By Kathleen M. Rehl, Ph.D., CFP®, CeFT® Emeritus
Who signs up for online dating, not having dated for decades? And what woman in her 60s who doesn’t understand modern computer courting tries to meet a cyber match? That was me a dozen years ago.
As a mature widow, I wasn’t meeting eligible men through vintage methods. Blind dates arranged by friends were awkward. Most fellows wanted a younger escort. Trying to meet guys at art and music events resulted in strong new female friendships. Another widowed girlfriend suggested we bar hop at a karaoke club. I escaped that escapade, saying I didn’t sing well.
My dating profile bombed.
I labored long writing my online profile, including an ideal guy description. After dozens of edits and a glass of wine, I posted my piece and waited. Nobody even virtually winked at me. In hindsight, that first attempt was an academic resume, including my professional headshot. Yuck! Of course, nobody thought I was an interesting match!
After I rewrote my post several times and added a casual photo with my bicycle, fellows replied. Good. But I soon learned many of their profiles weren’t truthful. Not good. Several had money problems, asking me to pay for dates and loan them cash. Others lied about marital status, age, health, and addictions. Many wanted to get married and move into my house. I ended those relationships pronto, even calling the cops on a stalker.
Indeed, our later scholarly research published in The Journal of Financial Service Professionals, indicates that for most mature widows—dating, repartnering, and remarriage can be quite challenging.
My goal back then was companionship, plus a little romance. For sure not a ring.
I almost gave up.
Three years into unsuccessful computer dating, another renewal notice from that company was due. I tried convincing myself, “Just be content with family, girlfriends, successful business, and hobbies . . . without a man in your life.”
But soon before my subscription expired, one last possible match popped up online. What to do? Although I anticipated he probably wouldn’t be a good fit, I typed a quick reply and hit the send key. What the heck!
Charlie wrote back.
We progressed quickly from emails to phone calls and then an in-person meeting. A day later we bicycled together. That’s when I told Charlie I liked him, but if his goal was marriage, “I’m not the one for you.”

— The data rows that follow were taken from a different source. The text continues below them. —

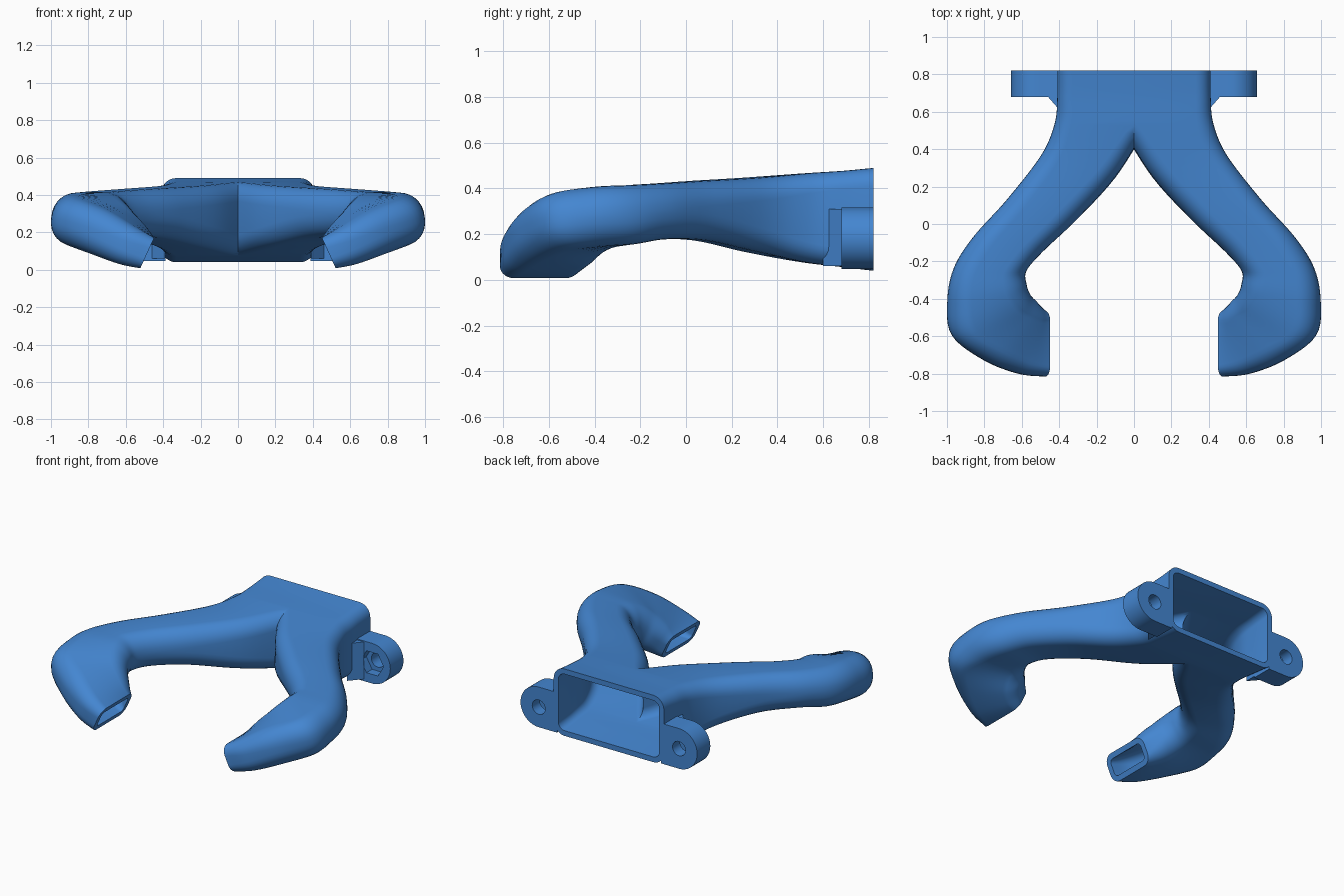
import bpy, bmesh, math
from mathutils import Vector

if "Cube" in bpy.data.objects:
    bpy.data.objects.remove(bpy.data.objects["Cube"], do_unlink=True)

blue = bpy.data.materials.new("blue plastic")
blue.use_nodes = True
blue.diffuse_color = (0.058, 0.24, 0.64, 1)
blue.node_tree.nodes["Principled BSDF"].inputs["Base Color"].default_value = blue.diffuse_color


def mirrored_loft(name, rings, angle=35):
    """Join rings into a closed hollow solid, trim it at x = 0 and mirror it."""
    bm = bmesh.new()
    loops = [[bm.verts.new(p) for p in ring] for ring in rings]
    n = len(loops[0])
    for k, a in enumerate(loops):
        b = loops[(k + 1) % len(loops)]
        for i in range(n):
            j = (i + 1) % n
            bm.faces.new((a[i], a[j], b[j], b[i]))
    bmesh.ops.recalc_face_normals(bm, faces=bm.faces)
    bmesh.ops.bisect_plane(bm, geom=bm.verts[:] + bm.edges[:] + bm.faces[:], dist=1e-5,
                           plane_co=(0, 0, 0), plane_no=(1, 0, 0), clear_inner=True)
    copy = bmesh.ops.duplicate(bm, geom=bm.verts[:] + bm.edges[:] + bm.faces[:])["geom"]
    for v in copy:
        if isinstance(v, bmesh.types.BMVert):
            v.co.x *= -1
    bmesh.ops.reverse_faces(bm, faces=[f for f in copy if isinstance(f, bmesh.types.BMFace)])
    bmesh.ops.remove_doubles(bm, verts=bm.verts, dist=1e-4)
    bmesh.ops.recalc_face_normals(bm, faces=bm.faces)
    mesh = bpy.data.meshes.new(name)
    bm.to_mesh(mesh)
    bm.free()
    mesh.materials.append(blue)
    obj = bpy.data.objects.new(name, mesh)
    bpy.context.collection.objects.link(obj)
    bpy.ops.object.select_all(action="DESELECT")
    obj.select_set(True)
    bpy.context.view_layer.objects.active = obj
    bpy.ops.object.shade_smooth_by_angle(angle=math.radians(angle))
    return obj


# Duct sections: inner edge x y z, outer edge x y z, height, corner radius
sections = [
    (-.25, .82, .265, .41, .82, .265, .45, .08),
    (-.22, .68, .267, .41, .68, .267, .42, .08),
    (-.07, .51, .272, .425, .53, .272, .39, .09),
    (.10, .25, .285, .50, .36, .285, .33, .10),
    (.31, .02, .303, .68, .13, .303, .265, .11),
    (.49, -.15, .30, .86, -.07, .30, .245, .115),
    (.575, -.25, .285, .965, -.24, .285, .26, .12),
    (.575, -.32, .265, .998, -.42, .28, .265, .125),
    (.56, -.37, .22, .97, -.60, .265, .265, .12),
    (.54, -.40, .165, .80, -.73, .21, .255, .11),
    (.51, -.44, .12, .62, -.80, .135, .22, .085),
    (.485, -.465, .09, .485, -.815, .09, .18, .06),
]


def spline(rows, steps):
    """Smooth interpolation through the rows."""
    out = []
    for k in range(len(rows) - 1):
        quad = [rows[min(max(k + d, 0), len(rows) - 1)] for d in (-1, 0, 1, 2)]
        for s in range(steps):
            t = s / steps
            out.append([b + t / 2 * (c - a + t * (2 * a - 5 * b + 4 * c - d + t * (3 * (b - c) + d - a)))
                        for a, b, c, d in zip(*quad)])
    return out + [list(rows[-1])]


def section_ring(row, tangent, wall):
    """Rounded rectangle across the path, shrunk by the wall thickness."""
    inner, outer = Vector(row[0:3]), Vector(row[3:6])
    u = (outer - inner).normalized()
    v = tangent.cross(u).normalized()
    w = (outer - inner).length / 2 - wall
    h = row[6] / 2 - wall
    r = max(row[7] - wall, 0.02)
    ring = []
    for corner, (sx, sy) in enumerate([(1, 1), (-1, 1), (-1, -1), (1, -1)]):
        for i in range(8):
            a = math.pi / 2 * (corner + i / 7)
            ring.append((inner + outer) / 2 + u * (sx * (w - r) + r * math.cos(a))
                        + v * (sy * (h - r) + r * math.sin(a)))
    return ring


# Twin duct: outside skin down to the outlet, then inside skin back to the mouth
rows = spline(sections, 6)
mids = [(Vector(r[0:3]) + Vector(r[3:6])) / 2 for r in rows]
tangents = [mids[min(i + 1, len(mids) - 1)] - mids[max(i - 1, 0)] for i in range(len(mids))]
tangents[0] = Vector((0, -1, 0))
outside = [section_ring(r, t, 0) for r, t in zip(rows, tangents)]
inside = [section_ring(r, t, 0.035) for r, t in zip(rows, tangents)]
mirrored_loft("twin_duct", outside + inside[::-1])

# Mounting ears with a screw hole and a hexagonal nut pocket
EAR_X, EAR_Z, EAR_R, COUNT = 0.522, 0.182, 0.135, 48


def ear_ring(y, radius):
    ring = []
    for i in range(COUNT):
        a = math.tau * i / COUNT
        r = radius(a)
        ring.append((EAR_X + r * math.cos(a), y, EAR_Z + r * math.sin(a)))
    return ring


def tab(a):
    return EAR_R if math.cos(a) > 0 else EAR_R / max(abs(math.sin(a)), abs(math.cos(a)))


def hexagon(a):
    return 0.085 * math.cos(math.pi / 6) / math.cos(a % (math.pi / 3) - math.pi / 6)


def hole(a):
    return 0.048


mirrored_loft("mounting_ears", [
    ear_ring(.82, tab), ear_ring(.68, tab), ear_ring(.68, hexagon),
    ear_ring(.74, hexagon), ear_ring(.74, hole), ear_ring(.82, hole)])

# Small sloped gussets between the ears and the duct
corners = [(.39, .60), (.46, .68), (.39, .68)]
centre = (.41, .655)
mirrored_loft("ear_gussets", [
    [(x, y, .06) for x, y in corners], [(x, y, .31) for x, y in corners],
    [(*centre, .31)] * 3, [(*centre, .06)] * 3])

Surprised, Charlie said he was a snowbird who would return North in three months. He only wanted a brief friendship. As a widower, he explained that “never say never” was his motto for the future. YES! Perfect. I’d enjoy this man briefly and then he’d be gone. We planned our third date. By this time, I didn’t renew my online dating membership, either. I wasn’t interested in looking further.
During those next months, Charlie and I became quite fond of each other, enjoying many activities together. Preparing to leave, he invited me to visit his New York home later. I agreed.
We continued blending our lives and love as a committed couple over the next seven years. That’s when I told Charlie I craved a new chapter—marriage. He proposed. I accepted.
As a 71-year-old bride, I joyfully exchanged vows with Charlie two years ago. I continue to thank my new husband for being so right about “never say never.”
Kathleen M. Rehl, Ph.D., is a Certified Financial Planner™ and author of Moving Forward on Your Own: A Financial Guidebook for Widows. Happily “reFired,” she enjoys time with her new husband and their blended families . . . plus assists several nonprofits. Her work has been featured in the New York Times, Wall Street Journal, Kiplinger’s, CNBC, USA Today, and many other publications. Check out her website at http://kathleenrehl.com.